AVAILABLE DATA -
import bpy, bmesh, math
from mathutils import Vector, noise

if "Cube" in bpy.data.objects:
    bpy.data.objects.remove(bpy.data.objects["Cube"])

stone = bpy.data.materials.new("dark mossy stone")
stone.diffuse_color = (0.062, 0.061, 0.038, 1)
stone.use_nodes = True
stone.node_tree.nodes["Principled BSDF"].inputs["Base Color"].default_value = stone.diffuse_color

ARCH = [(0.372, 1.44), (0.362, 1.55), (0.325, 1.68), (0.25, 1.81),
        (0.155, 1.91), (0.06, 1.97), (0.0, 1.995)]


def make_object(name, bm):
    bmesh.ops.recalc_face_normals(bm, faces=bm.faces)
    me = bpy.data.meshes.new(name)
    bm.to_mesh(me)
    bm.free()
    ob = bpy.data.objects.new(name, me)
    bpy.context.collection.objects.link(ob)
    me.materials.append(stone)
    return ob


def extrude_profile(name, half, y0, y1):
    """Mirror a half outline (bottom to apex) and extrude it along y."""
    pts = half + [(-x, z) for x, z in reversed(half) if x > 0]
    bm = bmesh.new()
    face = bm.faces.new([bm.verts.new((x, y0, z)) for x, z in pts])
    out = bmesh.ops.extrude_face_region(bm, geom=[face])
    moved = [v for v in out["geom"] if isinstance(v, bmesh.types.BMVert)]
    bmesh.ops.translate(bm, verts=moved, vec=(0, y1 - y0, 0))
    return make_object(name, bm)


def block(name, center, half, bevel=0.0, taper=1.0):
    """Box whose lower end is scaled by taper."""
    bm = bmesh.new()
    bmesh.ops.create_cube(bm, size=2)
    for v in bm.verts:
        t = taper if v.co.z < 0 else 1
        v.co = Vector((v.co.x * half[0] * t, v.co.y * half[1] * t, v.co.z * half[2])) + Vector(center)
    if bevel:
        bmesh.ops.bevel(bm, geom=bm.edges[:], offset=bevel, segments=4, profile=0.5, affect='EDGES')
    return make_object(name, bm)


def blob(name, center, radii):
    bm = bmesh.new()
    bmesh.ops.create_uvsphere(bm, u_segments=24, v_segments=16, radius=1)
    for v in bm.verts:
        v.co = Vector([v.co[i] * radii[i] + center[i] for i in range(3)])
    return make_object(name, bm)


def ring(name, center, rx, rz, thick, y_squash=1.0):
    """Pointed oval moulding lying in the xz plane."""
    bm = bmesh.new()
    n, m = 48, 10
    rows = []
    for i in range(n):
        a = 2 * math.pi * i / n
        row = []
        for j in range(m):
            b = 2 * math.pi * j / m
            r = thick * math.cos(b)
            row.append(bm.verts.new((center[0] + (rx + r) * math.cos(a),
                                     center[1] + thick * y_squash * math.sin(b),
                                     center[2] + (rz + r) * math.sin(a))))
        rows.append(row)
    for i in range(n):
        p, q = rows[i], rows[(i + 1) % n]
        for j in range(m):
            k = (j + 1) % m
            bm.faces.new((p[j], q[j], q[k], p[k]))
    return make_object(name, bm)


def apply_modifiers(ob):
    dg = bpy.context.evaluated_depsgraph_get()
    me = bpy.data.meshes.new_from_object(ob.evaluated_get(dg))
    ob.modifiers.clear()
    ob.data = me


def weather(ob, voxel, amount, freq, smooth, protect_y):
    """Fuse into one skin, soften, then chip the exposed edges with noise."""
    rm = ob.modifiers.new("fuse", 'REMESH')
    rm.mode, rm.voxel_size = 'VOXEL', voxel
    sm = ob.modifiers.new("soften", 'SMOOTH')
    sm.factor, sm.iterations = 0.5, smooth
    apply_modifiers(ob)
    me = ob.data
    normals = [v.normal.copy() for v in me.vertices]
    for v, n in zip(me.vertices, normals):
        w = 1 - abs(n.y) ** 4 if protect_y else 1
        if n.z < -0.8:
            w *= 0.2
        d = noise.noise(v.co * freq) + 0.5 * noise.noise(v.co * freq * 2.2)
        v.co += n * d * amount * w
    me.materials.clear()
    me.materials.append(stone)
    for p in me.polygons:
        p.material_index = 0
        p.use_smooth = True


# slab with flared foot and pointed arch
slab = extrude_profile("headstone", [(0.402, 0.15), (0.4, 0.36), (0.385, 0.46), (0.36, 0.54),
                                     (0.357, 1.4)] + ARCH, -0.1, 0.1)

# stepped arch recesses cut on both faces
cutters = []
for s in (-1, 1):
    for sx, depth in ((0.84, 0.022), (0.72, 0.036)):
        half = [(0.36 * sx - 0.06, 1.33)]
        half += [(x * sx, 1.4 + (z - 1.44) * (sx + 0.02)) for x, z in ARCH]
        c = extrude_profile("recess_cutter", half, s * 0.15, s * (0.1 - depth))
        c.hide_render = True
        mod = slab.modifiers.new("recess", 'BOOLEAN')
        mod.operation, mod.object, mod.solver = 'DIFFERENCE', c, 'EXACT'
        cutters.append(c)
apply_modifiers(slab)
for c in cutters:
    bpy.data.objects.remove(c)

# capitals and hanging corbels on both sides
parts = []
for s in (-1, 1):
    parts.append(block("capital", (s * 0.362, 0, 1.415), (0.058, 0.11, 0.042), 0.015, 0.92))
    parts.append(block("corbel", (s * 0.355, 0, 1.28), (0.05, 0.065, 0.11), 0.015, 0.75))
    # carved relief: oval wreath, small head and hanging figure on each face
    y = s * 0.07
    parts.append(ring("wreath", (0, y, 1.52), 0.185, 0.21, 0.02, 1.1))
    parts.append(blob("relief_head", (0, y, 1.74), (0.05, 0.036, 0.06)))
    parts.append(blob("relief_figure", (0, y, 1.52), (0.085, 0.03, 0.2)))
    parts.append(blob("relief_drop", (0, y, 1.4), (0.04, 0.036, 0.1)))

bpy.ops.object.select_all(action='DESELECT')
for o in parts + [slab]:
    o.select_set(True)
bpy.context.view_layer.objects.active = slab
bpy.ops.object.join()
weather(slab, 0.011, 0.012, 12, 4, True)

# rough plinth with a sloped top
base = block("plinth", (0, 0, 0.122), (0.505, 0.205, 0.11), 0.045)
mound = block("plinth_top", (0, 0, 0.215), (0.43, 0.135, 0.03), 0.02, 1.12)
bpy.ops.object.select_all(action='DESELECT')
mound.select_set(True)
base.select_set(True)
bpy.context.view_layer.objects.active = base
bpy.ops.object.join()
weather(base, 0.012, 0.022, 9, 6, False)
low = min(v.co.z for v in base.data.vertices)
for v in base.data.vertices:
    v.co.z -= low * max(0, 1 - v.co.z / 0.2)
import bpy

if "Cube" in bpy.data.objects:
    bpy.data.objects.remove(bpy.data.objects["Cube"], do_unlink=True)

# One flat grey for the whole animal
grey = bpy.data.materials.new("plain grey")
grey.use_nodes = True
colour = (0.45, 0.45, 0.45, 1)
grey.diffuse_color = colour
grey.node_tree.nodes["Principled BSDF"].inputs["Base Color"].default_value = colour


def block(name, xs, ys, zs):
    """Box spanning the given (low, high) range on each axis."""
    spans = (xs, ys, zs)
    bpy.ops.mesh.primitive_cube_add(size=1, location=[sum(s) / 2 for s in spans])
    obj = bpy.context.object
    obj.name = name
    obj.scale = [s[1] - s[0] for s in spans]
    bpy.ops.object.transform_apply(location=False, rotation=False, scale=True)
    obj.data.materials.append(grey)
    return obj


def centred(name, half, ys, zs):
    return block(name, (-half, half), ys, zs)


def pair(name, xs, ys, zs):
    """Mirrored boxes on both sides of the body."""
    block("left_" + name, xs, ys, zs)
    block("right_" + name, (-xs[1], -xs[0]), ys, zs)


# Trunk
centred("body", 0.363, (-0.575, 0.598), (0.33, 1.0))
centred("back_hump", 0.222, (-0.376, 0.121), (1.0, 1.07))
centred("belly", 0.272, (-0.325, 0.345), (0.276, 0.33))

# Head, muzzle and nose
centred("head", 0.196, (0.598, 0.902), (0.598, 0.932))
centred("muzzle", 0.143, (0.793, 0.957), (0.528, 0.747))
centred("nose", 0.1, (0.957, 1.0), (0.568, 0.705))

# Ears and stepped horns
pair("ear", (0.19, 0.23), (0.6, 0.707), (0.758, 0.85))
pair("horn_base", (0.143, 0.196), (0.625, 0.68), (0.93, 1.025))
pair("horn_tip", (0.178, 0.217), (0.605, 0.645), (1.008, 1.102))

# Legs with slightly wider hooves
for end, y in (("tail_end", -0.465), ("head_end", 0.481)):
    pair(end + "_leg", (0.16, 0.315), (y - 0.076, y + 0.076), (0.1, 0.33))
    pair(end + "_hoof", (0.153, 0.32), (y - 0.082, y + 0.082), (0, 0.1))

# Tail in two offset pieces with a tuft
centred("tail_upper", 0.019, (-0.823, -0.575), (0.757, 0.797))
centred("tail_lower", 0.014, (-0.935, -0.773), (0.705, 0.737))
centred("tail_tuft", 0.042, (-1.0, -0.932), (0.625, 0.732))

WHAT THE TASK REQUIRES -
Take from the material above the lines running from the one with "(0.04, 0.036, 0.1)))" through the one with "1.0), (0.568, 0.705))", and repeat them exactly, with nothing else.

SOLUTION TO THE EXERCISE -
    parts.append(blob("relief_drop", (0, y, 1.4), (0.04, 0.036, 0.1)))

bpy.ops.object.select_all(action='DESELECT')
for o in parts + [slab]:
    o.select_set(True)
bpy.context.view_layer.objects.active = slab
bpy.ops.object.join()
weather(slab, 0.011, 0.012, 12, 4, True)

# rough plinth with a sloped top
base = block("plinth", (0, 0, 0.122), (0.505, 0.205, 0.11), 0.045)
mound = block("plinth_top", (0, 0, 0.215), (0.43, 0.135, 0.03), 0.02, 1.12)
bpy.ops.object.select_all(action='DESELECT')
mound.select_set(True)
base.select_set(True)
bpy.context.view_layer.objects.active = base
bpy.ops.object.join()
weather(base, 0.012, 0.022, 9, 6, False)
low = min(v.co.z for v in base.data.vertices)
for v in base.data.vertices:
    v.co.z -= low * max(0, 1 - v.co.z / 0.2)
import bpy

if "Cube" in bpy.data.objects:
    bpy.data.objects.remove(bpy.data.objects["Cube"], do_unlink=True)

# One flat grey for the whole animal
grey = bpy.data.materials.new("plain grey")
grey.use_nodes = True
colour = (0.45, 0.45, 0.45, 1)
grey.diffuse_color = colour
grey.node_tree.nodes["Principled BSDF"].inputs["Base Color"].default_value = colour


def block(name, xs, ys, zs):
    """Box spanning the given (low, high) range on each axis."""
    spans = (xs, ys, zs)
    bpy.ops.mesh.primitive_cube_add(size=1, location=[sum(s) / 2 for s in spans])
    obj = bpy.context.object
    obj.name = name
    obj.scale = [s[1] - s[0] for s in spans]
    bpy.ops.object.transform_apply(location=False, rotation=False, scale=True)
    obj.data.materials.append(grey)
    return obj


def centred(name, half, ys, zs):
    return block(name, (-half, half), ys, zs)


def pair(name, xs, ys, zs):
    """Mirrored boxes on both sides of the body."""
    block("left_" + name, xs, ys, zs)
    block("right_" + name, (-xs[1], -xs[0]), ys, zs)


# Trunk
centred("body", 0.363, (-0.575, 0.598), (0.33, 1.0))
centred("back_hump", 0.222, (-0.376, 0.121), (1.0, 1.07))
centred("belly", 0.272, (-0.325, 0.345), (0.276, 0.33))

# Head, muzzle and nose
centred("head", 0.196, (0.598, 0.902), (0.598, 0.932))
centred("muzzle", 0.143, (0.793, 0.957), (0.528, 0.747))
centred("nose", 0.1, (0.957, 1.0), (0.568, 0.705))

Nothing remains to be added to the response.